GENERAL EDUCATION AND ADAPTABILITY
The correlation between general education and adaptability makes a belief in
general education for designers widespread, although hardly ubiquitous. This belief
is often tempered by a distinctly anti-intellectual streak in design teachers. In the
mid-1970s, an industrial design teacher of mine told me I was “too articulate” and
that great design happens when designers have no other way of expressing
themselves than with form. Paul Rand, perhaps the best-known living graphic
designer and design educator, recently wrote that a “student whose mind is cluttered
with matters that have nothing directly to do with design . . . is a bewildered
student.”11 Clearly, many design teachers and many design students see “academic”
classes as time stolen from their true purpose—the design studio.
Rand’s denial of “matters that have nothing directly to do with design” places

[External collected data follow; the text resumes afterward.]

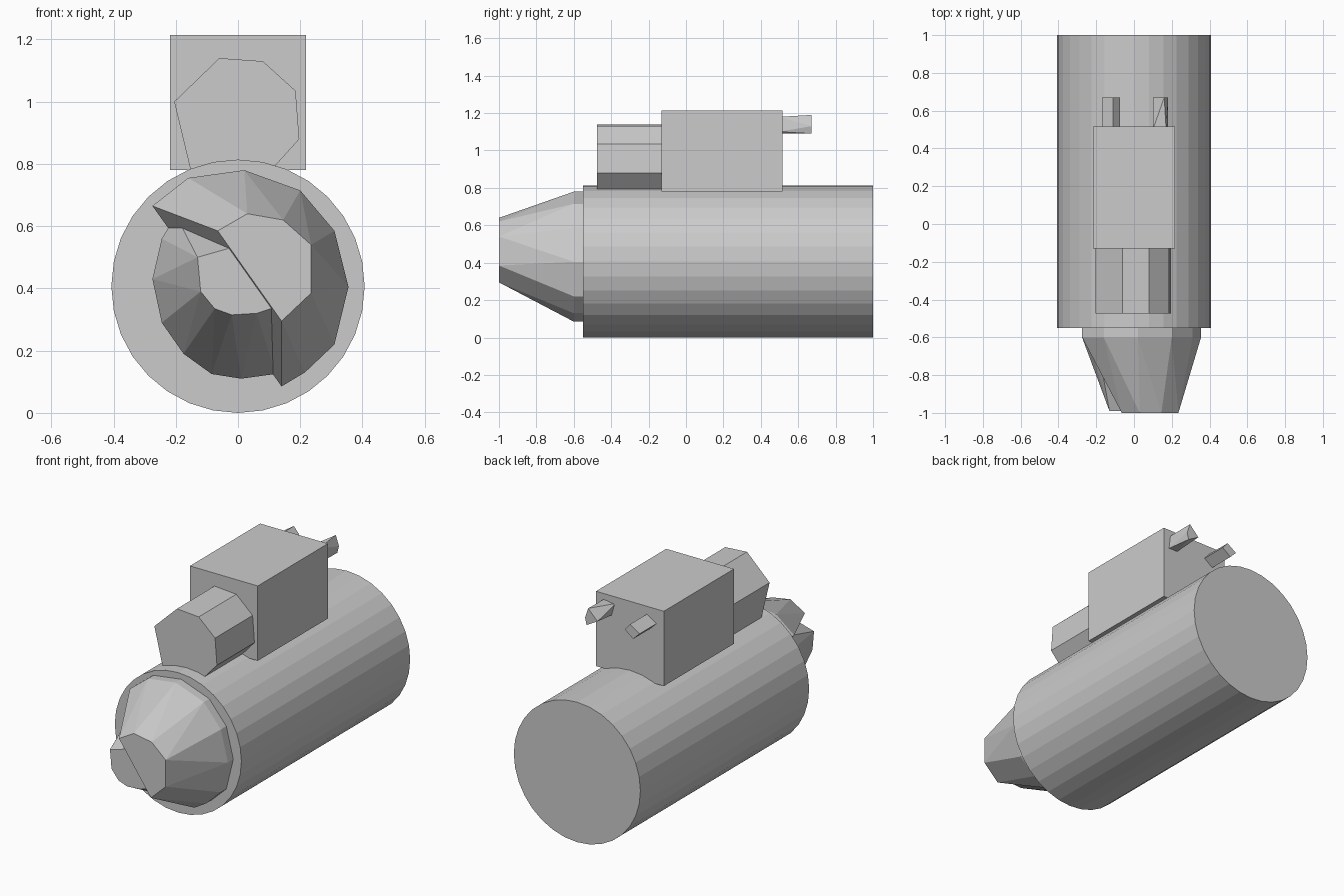
import bpy, bmesh, math

cube = bpy.data.objects.get("Cube")
if cube:
    bpy.data.objects.remove(cube, do_unlink=True)

COLOUR = (0.6, 0.6, 0.6, 1)
grey = bpy.data.materials.new("plain grey")
grey.use_nodes = True
grey.diffuse_color = COLOUR
grey.node_tree.nodes["Principled BSDF"].inputs["Base Color"].default_value = COLOUR


def hull(name, *rings):
    """Convex solid through flat x/z outlines, each given as (y, points)."""
    bm = bmesh.new()
    for y, points in rings:
        for x, z in points:
            bm.verts.new((x, y, z))
    result = bmesh.ops.convex_hull(bm, input=bm.verts)
    loose = {v for v in result["geom_interior"] + result["geom_unused"]
             if isinstance(v, bmesh.types.BMVert)}
    bmesh.ops.delete(bm, geom=list(loose), context='VERTS')
    bmesh.ops.dissolve_limit(bm, angle_limit=math.radians(1), verts=bm.verts, edges=bm.edges)
    bmesh.ops.recalc_face_normals(bm, faces=bm.faces)
    mesh = bpy.data.meshes.new(name)
    bm.to_mesh(mesh)
    bm.free()
    mesh.materials.append(grey)
    obj = bpy.data.objects.new(name, mesh)
    bpy.context.collection.objects.link(obj)
    return obj


def prism(name, y0, y1, points):
    return hull(name, (y0, points), (y1, points))


# Long round body
R = 0.407
circle = [(R * math.sin(math.tau * i / 32), R + R * math.cos(math.tau * i / 32))
          for i in range(32)]
prism("body", -0.55, 1, circle)

# Box on top
prism("top_box", -0.13, 0.515, [(x, z) for x in (-0.218, 0.218) for z in (0.78, 1.215)])

# Uneven faceted lens in front of the box, sunk a little into the body
prism("lens", -0.475, -0.12,
      [(-0.06, 1.14), (0.08, 1.13), (0.185, 1.035), (0.197, 0.88),
       (0.08, 0.75), (-0.145, 0.75), (-0.205, 1.0)])

# Nose: a large faceted half overlapping a smaller one
large = [(-0.275, 0.665), (-0.16, 0.755), (0.02, 0.78), (0.2, 0.715), (0.31, 0.585),
         (0.355, 0.405), (0.31, 0.22), (0.215, 0.13), (0.14, 0.085)]
hull("nose_large_half", (-0.54, large), (-0.6, large),
     (-1, [(-0.065, 0.585), (0.03, 0.64), (0.145, 0.62), (0.235, 0.54),
           (0.235, 0.385), (0.14, 0.295)]))
small = [(-0.2, 0.635), (-0.245, 0.56), (-0.275, 0.43), (-0.245, 0.29), (-0.175, 0.19),
         (-0.085, 0.125), (0.01, 0.11), (0.12, 0.125), (0.16, 0.15)]
hull("nose_small_half", (-0.54, small), (-0.6, small),
     (-0.99, [(-0.025, 0.53), (-0.13, 0.5), (-0.12, 0.39), (-0.075, 0.335),
              (-0.02, 0.315), (0.06, 0.32), (0.12, 0.34)]))

# Two small pegs on the back of the box
prism("right_peg", 0.5, 0.67, [(-0.17, 1.13), (-0.11, 1.17), (-0.075, 1.13), (-0.13, 1.09)])
hull("left_peg", (0.5, [(0.1, 1.17), (0.17, 1.18), (0.18, 1.1), (0.12, 1.1)]),
     (0.67, [(0.1, 1.13), (0.16, 1.19), (0.18, 1.13), (0.17, 1.09)]))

design education clearly in the realm of vocational training. In addition to his
questionable assumptions about the separability of form from meaning, Rand’s
statement assumes that any current list of subjects that “have nothing directly to do
with design” will apply in the future.
Sharon Poggenpohl, a professor at the Institute of Design at IIT, argued well
for the opposite stance.12 She adopted the term “contrarian” from Wall Street,
where long-term players, recognizing the cyclical nature of the stock market,
determine what everyone else is doing and then do the opposite. I believe design
educators must be contrarians and look at the fact that “practical education” is
neither practical nor education and move beyond, as Charles Bailey puts it, the
present and particular.